“Ministers and geography matter. There appears to be a policy to please the minister,” said Suiter, who is completing a PhD on the subject in Trinity College.

Civil servants were hampered by the lack of a national database on school infrastructure, while more detailed demographic information should be used when allocating funds, she said.

Also speaking at the conference, UCC economist Declan Jordan criticised the Government’s science, technology and innovation strategy, saying it was awash with “fuzzy concepts” and had little economic basis. “There is no strong correlation in any of the evidence that higher spending on RD leads to higher economic growth,” he said.

Minister for Education and Science Batt O’Keeffe said the Government would continue to concentrate on stimulating long-term activity and economic productivity under the “smart economy” umbrella. This was “not just about white coats and PhDs”, he said.

The Minister also told the Kenmare conference that social welfare spending must be reduced and public sector pay re-examined. The next few months would “test our mettle as a nation”, but “the experience of the 1980s shows us that delay makes the problem worse”, he said. As 38 per cent of current spending by the Government was on social welfare payments, “it must be reduced”.

Mr O’Keeffe asked the economists present “to help people understand why a difficult budget is necessary”. He added: “It’s very early in the stages of the debate on the estimates, but I can certainly say that we will be resolute on cutting spending.”

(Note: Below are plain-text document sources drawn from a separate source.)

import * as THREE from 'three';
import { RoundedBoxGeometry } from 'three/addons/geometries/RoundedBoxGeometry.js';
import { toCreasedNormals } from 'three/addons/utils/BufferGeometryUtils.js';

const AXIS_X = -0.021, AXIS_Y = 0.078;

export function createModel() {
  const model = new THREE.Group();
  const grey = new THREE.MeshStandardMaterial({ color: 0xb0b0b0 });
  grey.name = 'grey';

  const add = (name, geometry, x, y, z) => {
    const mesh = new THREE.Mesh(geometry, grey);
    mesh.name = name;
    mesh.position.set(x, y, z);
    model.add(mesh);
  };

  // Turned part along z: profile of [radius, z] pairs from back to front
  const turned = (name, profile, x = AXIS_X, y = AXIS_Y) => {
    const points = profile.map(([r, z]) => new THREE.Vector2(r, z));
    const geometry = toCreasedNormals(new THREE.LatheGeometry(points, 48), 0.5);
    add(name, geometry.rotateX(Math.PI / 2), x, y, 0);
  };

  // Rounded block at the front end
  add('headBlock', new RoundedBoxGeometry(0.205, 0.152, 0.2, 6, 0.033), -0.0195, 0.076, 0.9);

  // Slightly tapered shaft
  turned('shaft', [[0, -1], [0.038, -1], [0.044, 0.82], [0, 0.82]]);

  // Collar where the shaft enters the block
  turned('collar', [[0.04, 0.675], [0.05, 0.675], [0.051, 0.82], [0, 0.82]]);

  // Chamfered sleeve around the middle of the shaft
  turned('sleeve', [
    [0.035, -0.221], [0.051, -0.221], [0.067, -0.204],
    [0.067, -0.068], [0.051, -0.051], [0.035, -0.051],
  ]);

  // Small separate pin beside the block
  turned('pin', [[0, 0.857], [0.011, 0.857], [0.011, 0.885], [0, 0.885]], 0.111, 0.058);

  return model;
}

UCD economist Colm McCarthy said the perception among the public was that Government spending was already falling, however, spending was up 7.1 per cent over the past year.